From Ashgabat, it’s a journey of about 4,500 miles to Xi’an, the former capital of China and the Silk Road’s eastern terminus. My first stop is nearby Merv, once the “Queen of Cities” and today a site where pink hollyhocks grow among the ruins left when Genghis Khan and his Mongol army swept across Asia, “destroying any Silk Road city that resisted.” In Bukhara, Uzbekistan, my next stop, the story goes that Genghis Khan was so impressed by the city’s 155-foot Kalon minaret that he spared it and the rest of what today is Central Asia’s best-preserved medieval city. Beyond Samarkand—another city noted for medieval architecture—rise the snowcapped Tian Shan mountains of Kyrgyzstan, where “felt-hatted” nomads pitch their yurts on “flower-dotted hillsides.”
Past the cobalt blue lake Chatyr Kul—“reputedly the coldest place in Kyrgyzstan”—lies the Torugart Pass, a gateway into China 12,000 feet above sea level. The first city we encounter during our descent “disappoints at first”: Much of Kashgar, an old mud-brick city, is being torn down and rebuilt. Yet closer investigation reveals stretches of city wall behind which stand artisans’ workshops and “ancient, vine-shaded houses.” Farther on, in “another Silk Road oasis”—Dunhuang—I spend “several mesmerizing hours exploring the Mogao Caves and their delicate murals of serene Buddhas” from the 4th century. Ancient traders arrived by caravan at Xi’an, my final stop. “Drinking rose-flavored tea at a market stall and breathing the smokiness of grilling kebabs seemed a good finale to my own journey in their footsteps.”
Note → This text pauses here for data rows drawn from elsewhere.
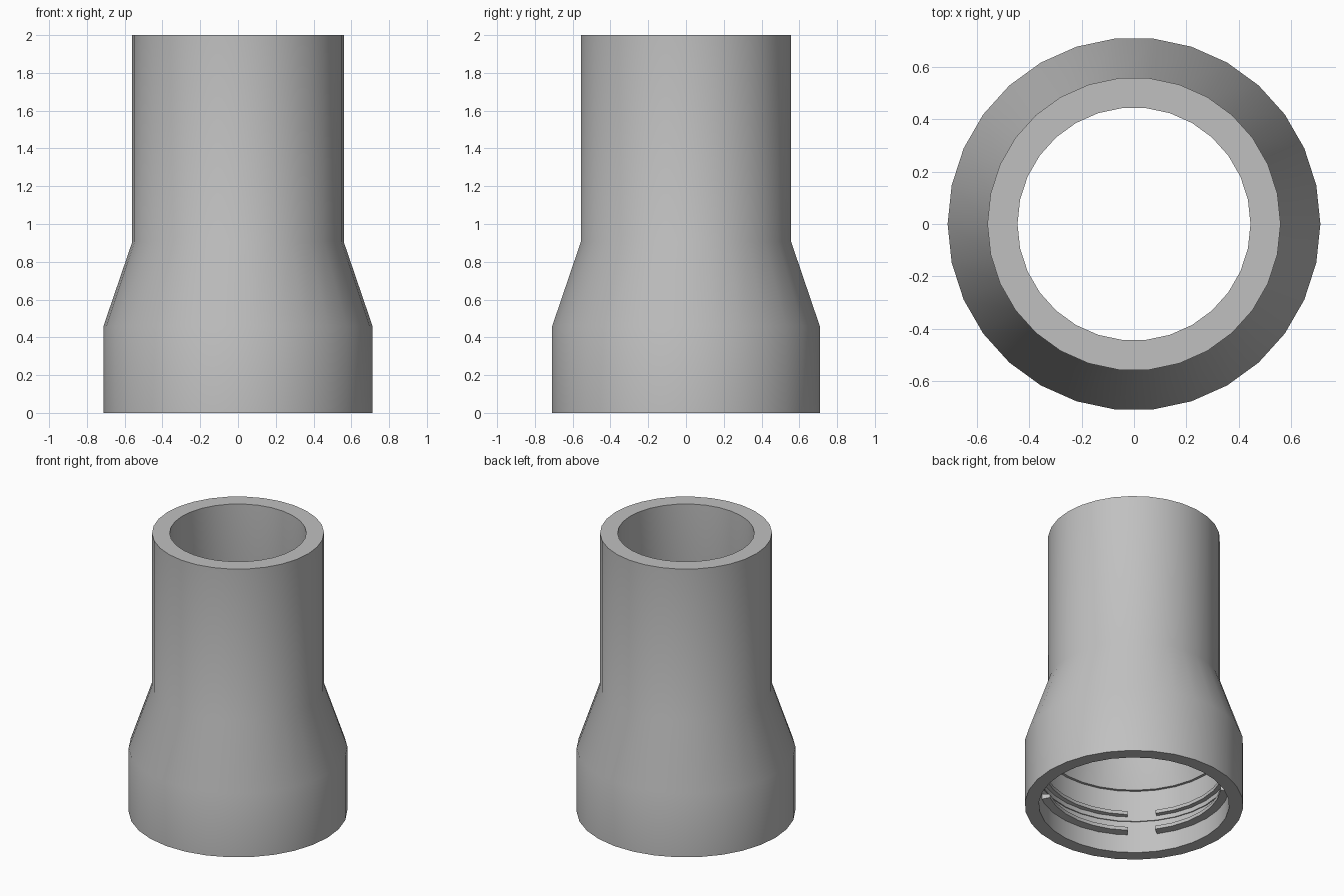
import bpy
import bmesh
from math import cos, sin, radians

SIDES = 30

cube = bpy.data.objects.get("Cube")
if cube:
    bpy.data.objects.remove(cube, do_unlink=True)

grey = bpy.data.materials.new("plain grey")
grey.use_nodes = True
colour = (0.53, 0.53, 0.53, 1)
grey.diffuse_color = colour
grey.node_tree.nodes["Principled BSDF"].inputs["Base Color"].default_value = colour


def sweep(name, profile, start, end, steps, closed=False):
    """Sweep a closed (radius, height) profile around z between two angles."""
    bm = bmesh.new()
    rings = []
    for i in range(steps if closed else steps + 1):
        a = radians(start + (end - start) * i / steps)
        rings.append([bm.verts.new((r * cos(a), r * sin(a), z)) for r, z in profile])
    n = len(profile)
    for i in range(steps):
        p, q = rings[i], rings[(i + 1) % len(rings)]
        for j in range(n):
            k = (j + 1) % n
            bm.faces.new((p[j], q[j], q[k], p[k]))
    if not closed:
        bm.faces.new(rings[0])
        bm.faces.new(rings[-1][::-1])
    bmesh.ops.recalc_face_normals(bm, faces=bm.faces)
    mesh = bpy.data.meshes.new(name)
    bm.to_mesh(mesh)
    bm.free()
    mesh.materials.append(grey)
    obj = bpy.data.objects.new(name, mesh)
    bpy.context.collection.objects.link(obj)
    bpy.ops.object.select_all(action='DESELECT')
    obj.select_set(True)
    bpy.context.view_layer.objects.active = obj
    bpy.ops.object.shade_smooth_by_angle(angle=radians(30))
    return obj


# Hollow sleeve: wide socket, tapered shoulder, narrow neck, stepped bore
sleeve = [(0.712, 0), (0.712, 0.46), (0.56, 0.905), (0.56, 2),
          (0.445, 2), (0.445, 0.905), (0.595, 0.455), (0.613, 0.455),
          (0.613, 0.23), (0.62, 0.23), (0.62, 0)]
sweep("sleeve", sleeve, 0, 360, SIDES, closed=True)

# Two rows of gripping lugs inside the socket, with gaps on the diagonals
rows = {"lower": (0.13, 0.17, 0.565), "upper": (0.26, 0.30, 0.585)}
for row, (low, high, inner) in rows.items():
    lug = [(0.63, low), (inner, low + 0.005), (inner, high - 0.01), (0.63, high)]
    for side, middle in (("left", 0), ("back", 90), ("right", 180), ("front", 270)):
        sweep(f"{row}_lug_{side}", lug, middle - 36, middle + 36, 6)
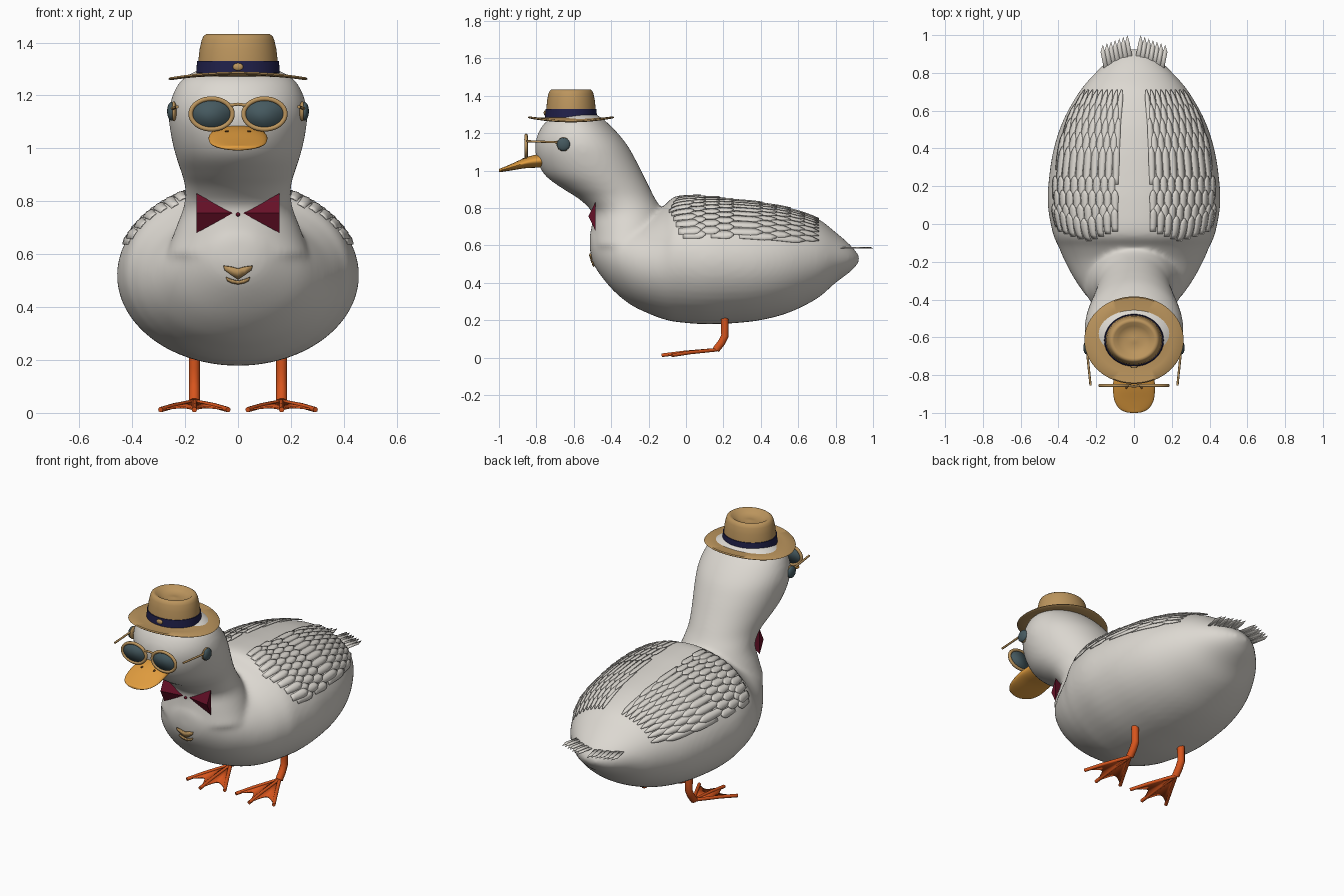
import bpy, bmesh
from math import sin, cos, pi, radians, sqrt
from mathutils import Vector
from mathutils.bvhtree import BVHTree

cube = bpy.data.objects.get("Cube")
if cube:
    bpy.data.objects.remove(cube, do_unlink=True)


def material(name, r, g, b):
    m = bpy.data.materials.new(name)
    m.use_nodes = True
    m.diffuse_color = (r, g, b, 1)
    node = next(n for n in m.node_tree.nodes if n.type == 'BSDF_PRINCIPLED')
    node.inputs["Base Color"].default_value = (r, g, b, 1)
    node.inputs["Roughness"].default_value = 0.7
    return m


WHITE = material("plumage white", .72, .69, .64)
TAN = material("straw tan", .50, .30, .11)
BILL = material("bill yellow", .76, .34, .05)
ORANGE = material("leg orange", .68, .09, .012)
NAVY = material("band navy", .015, .015, .07)
MAROON = material("bow maroon", .13, .005, .02)
SLATE = material("lens slate", .06, .1, .115)
BROWN = material("nostril brown", .12, .05, .01)


def build(name, verts, faces, mat, thick=0, angle=40):
    me = bpy.data.meshes.new(name)
    me.from_pydata([tuple(v) for v in verts], [], faces)
    bm = bmesh.new()
    bm.from_mesh(me)
    bmesh.ops.recalc_face_normals(bm, faces=bm.faces)
    bm.to_mesh(me)
    bm.free()
    ob = bpy.data.objects.new(name, me)
    bpy.context.collection.objects.link(ob)
    me.materials.append(mat)
    if thick:
        sol = ob.modifiers.new("thickness", 'SOLIDIFY')
        sol.thickness, sol.offset = thick, 0
    if angle:
        smooth(ob, angle)
    return ob


def smooth(ob, angle=40):
    bpy.ops.object.select_all(action='DESELECT')
    ob.select_set(True)
    bpy.context.view_layer.objects.active = ob
    bpy.ops.object.shade_smooth_by_angle(angle=radians(angle))


def spline(rows, n=4):
    """Smooth curve through rows of numbers."""
    rows = [Vector(r) for r in rows]
    out = []
    for i in range(len(rows) - 1):
        a, b, c, d = (rows[min(max(i + k, 0), len(rows) - 1)] for k in (-1, 0, 1, 2))
        for t in (j / n for j in range(n)):
            out.append(b + (c - a) * (t / 2) + (a * 2 - b * 5 + c * 4 - d) * (t * t / 2)
                       + (b * 3 - a - c * 3 + d) * (t ** 3 / 2))
    return out + [rows[-1]]


def loft(rings, caps=True):
    n, verts, faces = len(rings[0]), [p for r in rings for p in r], []
    for i in range(len(rings) - 1):
        for j in range(n):
            k = (j + 1) % n
            faces.append((i * n + j, i * n + k, i * n + n + k, i * n + n + j))
    if caps:
        faces += [tuple(range(n)), tuple(range(len(verts) - n, len(verts)))]
    return verts, faces


def turn(n):
    return [2 * pi * j / n for j in range(n)]


def tube(name, points, radius, mat, closed=False):
    cu = bpy.data.curves.new(name, 'CURVE')
    cu.dimensions, cu.bevel_depth, cu.bevel_resolution, cu.use_fill_caps = '3D', radius, 3, True
    sp = cu.splines.new('POLY')
    sp.points.add(len(points) - 1)
    for p, co in zip(sp.points, points):
        p.co = (*co, 1)
    sp.use_cyclic_u = closed
    cu.materials.append(mat)
    ob = bpy.data.objects.new(name, cu)
    bpy.context.collection.objects.link(ob)


def ball(name, loc, scale, mat):
    bpy.ops.mesh.primitive_uv_sphere_add(segments=24, ring_count=12, location=loc)
    ob = bpy.context.object
    ob.name, ob.scale = name, scale
    ob.data.materials.append(mat)
    smooth(ob, 60)


# Trunk: y, half width, bottom, top
trunk = spline([(-.515, .04, .58, .66), (-.49, .12, .49, .71), (-.4, .235, .37, .73), (-.3, .31, .285, .74),
                (-.2, .365, .235, .76), (-.12, .40, .205, .81), (-.05, .43, .19, .865), (.1, .457, .178, .865),
                (.25, .45, .183, .85), (.4, .425, .2, .83), (.55, .375, .24, .80), (.7, .29, .315, .745),
                (.8, .205, .4, .67), (.88, .12, .46, .60), (.925, .04, .51, .545)])
trunk_rings = [[(w * cos(a), y, (b + t) / 2 + (t - b) / 2 * sin(a)) for a in turn(48)] for y, w, b, t in trunk]
# Neck and head: z, front, back, half width
neck = spline([(.6, -.51, -.12, .27), (.7, -.505, -.10, .235), (.78, -.505, -.125, .205), (.85, -.575, -.165, .2),
               (.9, -.655, -.19, .212), (.97, -.75, -.225, .235), (1.05, -.795, -.265, .254),
               (1.13, -.807, -.31, .262), (1.2, -.79, -.365, .248), (1.26, -.75, -.425, .212),
               (1.3, -.68, -.48, .14), (1.318, -.63, -.53, .05)])
neck_rings = [[(w * cos(a), (f + b) / 2 + (b - f) / 2 * sin(a), z) for a in turn(48)] for z, f, b, w in neck]
v1, f1 = loft(trunk_rings)
v2, f2 = loft(neck_rings)
body = build("body", v1 + v2, f1 + [tuple(i + len(v1) for i in f) for f in f2], WHITE, angle=0)
rm = body.modifiers.new("blend", 'REMESH')
rm.mode, rm.voxel_size = 'VOXEL', .013
sm = body.modifiers.new("soften", 'SMOOTH')
sm.factor, sm.iterations = .5, 12
bpy.context.view_layer.update()
body.data = bpy.data.meshes.new_from_object(body.evaluated_get(bpy.context.evaluated_depsgraph_get()))
body.modifiers.clear()
smooth(body, 80)
skin = BVHTree.FromPolygons([v.co for v in body.data.vertices], [tuple(p.vertices) for p in body.data.polygons])


def on_back(y, angle, lift):
    """Point on the trunk at an angle from the top."""
    d = Vector((sin(angle), 0, cos(angle)))
    hit = skin.ray_cast(Vector((0, y, .53)) + d, -d)[0]
    return (hit or Vector((0, y, .53))) + d * lift


# Wing feathers: short scales in front, long quills behind
def feather(verts, faces, y, ang, length, half):
    base = len(verts)
    steps = 6
    for i in range(steps + 1):
        t = i / steps
        w = half * (.7 + .3 * t) * sqrt(max(1 - max(0, t - .6) ** 2 / .165, .02))
        for k in (-1, 0, 1):
            verts.append(on_back(y + length * t, ang + k * w, .001 + .009 * t + (.002 if k == 0 else 0)))
    for i in range(steps):
        for k in (0, 1):
            a = base + i * 3 + k
            faces.append((a, a + 1, a + 4, a + 3))


wing_v, wing_f = [], []
for row in range(9):
    cols = 9
    y = -.09 + row * .075
    length = .12 if row < 4 else .2
    for c in range(cols):
        ang = radians(17 + 6.6 * c + (3.3 if row % 2 else 0))
        start = y + .05 * abs(c - 4) / 4 if row == 0 else y
        feather(wing_v, wing_f, start, ang, length, radians(3.5))
for s, side in ((1, "left"), (-1, "right")):
    build(side + "_wing", [(s * v[0], v[1], v[2]) for v in wing_v], wing_f, WHITE, .004)

    # Tail feathers with pointed ends
    tv, tf = [], []
    for i in range(7):
        t = i / 6
        bx, by, tx, ty = .01 + .13 * t, .83 - .03 * t, .035 + .13 * t, 1 - .05 * t
        z = .585 + .003 * (i % 2)
        n = len(tv)
        tv += [(s * x, y, z) for x, y in ((bx - .012, by), (bx + .015, by), (tx + .012, ty - .04),
                                          (tx, ty), (tx - .012, ty - .04))]
        tf.append(tuple(range(n, n + 5)))
    build(side + "_tail_feathers", tv, tf, WHITE, .004)

    # Eye with a tan rim
    ball(side + "_eye_rim", (s * .243, -.655, 1.14), (.012, .037, .037), TAN)
    ball(side + "_eye", (s * .252, -.655, 1.14), (.016, .035, .035), SLATE)

    # Glasses: frame, lens and temple arm
    oval = [(s * .1 + .079 * cos(a), -.855, 1.13 + .058 * sin(a)) for a in turn(40)]
    tube(side + "_frame", oval, .009, TAN, True)
    build(side + "_lens", oval, [tuple(range(40))], SLATE, .006)
    tube(side + "_temple_arm", [(s * .23, -.855, 1.157), (s * .25, -.66, 1.15)], .006, TAN)

    # Bow wing
    build(side + "_bow", [(s * .157, -.485, .83), (s * .157, -.485, .68), (s * .157, -.522, .755),
                          (s * .02, -.5, .755)], [(0, 1, 2), (0, 2, 3), (1, 3, 2), (0, 3, 1)], MAROON, angle=0)
    ball(side + "_nostril", (s * .042, -.865, 1.064), (.007, .009, .004), BROWN)

    # Leg and webbed foot
    cx = s * .165
    tube(side + "_leg", [(cx, .205, .26), (cx, .207, .17), (cx, .208, .115), (cx, .19, .08), (cx, .16, .042)],
         .021, ORANGE)
    heel = (cx, .165, .042)
    tips = [(cx - .128, -.075, .012), (cx, -.13, .012), (cx + .128, -.075, .012)]
    for i, tip in enumerate(tips):
        mid = Vector(heel).lerp(Vector(tip), .6)
        tube(side + "_toe_%d" % (i + 1), [heel, (mid.x, mid.y, .027), tip], .010, ORANGE)
    web = [heel]
    for a, b in zip(tips, tips[1:]):
        for k in range(9):
            p = Vector(a).lerp(Vector(b), k / 8)
            web.append(p.lerp(Vector(heel), .05 + .24 * sin(pi * k / 8)))
    build(side + "_web", web, [(0, i, i + 1) for i in range(1, len(web) - 1)], ORANGE, .007)

# Glasses bridge and bow knot
tube("glasses_bridge", [(-.035, -.857, 1.162), (0, -.859, 1.167), (.035, -.857, 1.162)], .006, TAN)
ball("bow_knot", (0, -.503, .75), (.008, .01, .008), MAROON)

# Bill: y, half width, centre height, half height
bill = spline([(-.70, .095, 1.06, .04), (-.80, .105, 1.05, .035), (-.86, .111, 1.04, .028), (-.93, .105, 1.019, .018),
               (-.975, .08, 1.006, .012), (-.995, .045, 1.001, .009), (-1, .012, 1, .005)])
build("bill", *loft([[(w * cos(a), y, z + h * sin(a)) for a in turn(32)] for y, w, z, h in bill]), BILL, angle=50)

# Hat: brim and crown turned from one profile, brim gently bent
HAT_Y = -.615


def lathe(profile, bend=.022):
    return [[(r * cos(a), HAT_Y + .88 * r * sin(a), z + bend * (sin(a) ** 2 - .5) * max(0, r - .155) / .105)
             for a in turn(64)] for r, z in profile]


build("hat", *loft(lathe([(.13, 1.272), (.2, 1.270), (.255, 1.268), (.263, 1.273), (.257, 1.279), (.2, 1.279),
                          (.153, 1.284), (.15, 1.33), (.145, 1.375), (.137, 1.41), (.13, 1.425), (.12, 1.432),
                          (.107, 1.43), (.085, 1.412), (.05, 1.402), (.02, 1.404), (.003, 1.406)])), TAN, angle=50)
build("hat_band", *loft(lathe([(.148, 1.284), (.158, 1.284), (.155, 1.33), (.146, 1.33)], 0), False), NAVY)
ball("hat_buckle", (0, HAT_Y - .138, 1.308), (.02, .008, .014), TAN)


# Breast badge: a chevron above a small crescent
def badge(name, outline):
    pts = [skin.ray_cast(Vector((x, -2, z)), Vector((0, 1, 0)))[0] + Vector((0, -.006, 0)) for x, z in outline]
    build(name, pts, [(i, i + 1, len(pts) - 1 - i - 1, len(pts) - 1 - i) for i in range(len(pts) // 2 - 1)],
          TAN, .008)


badge("badge_chevron", [(-.055, .556), (-.025, .552), (0, .545), (.025, .552), (.055, .556),
                        (.05, .54), (.025, .522), (0, .505), (-.025, .522), (-.05, .54)])
badge("badge_crescent", [(-.045, .512), (-.022, .503), (0, .498), (.022, .503), (.045, .512),
                         (.04, .5), (.022, .491), (0, .487), (-.022, .491), (-.04, .5)])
The tour operator Travel China Guide (travelchinaguide.com) offers travel packages along the Silk Road starting at $1,649 a person.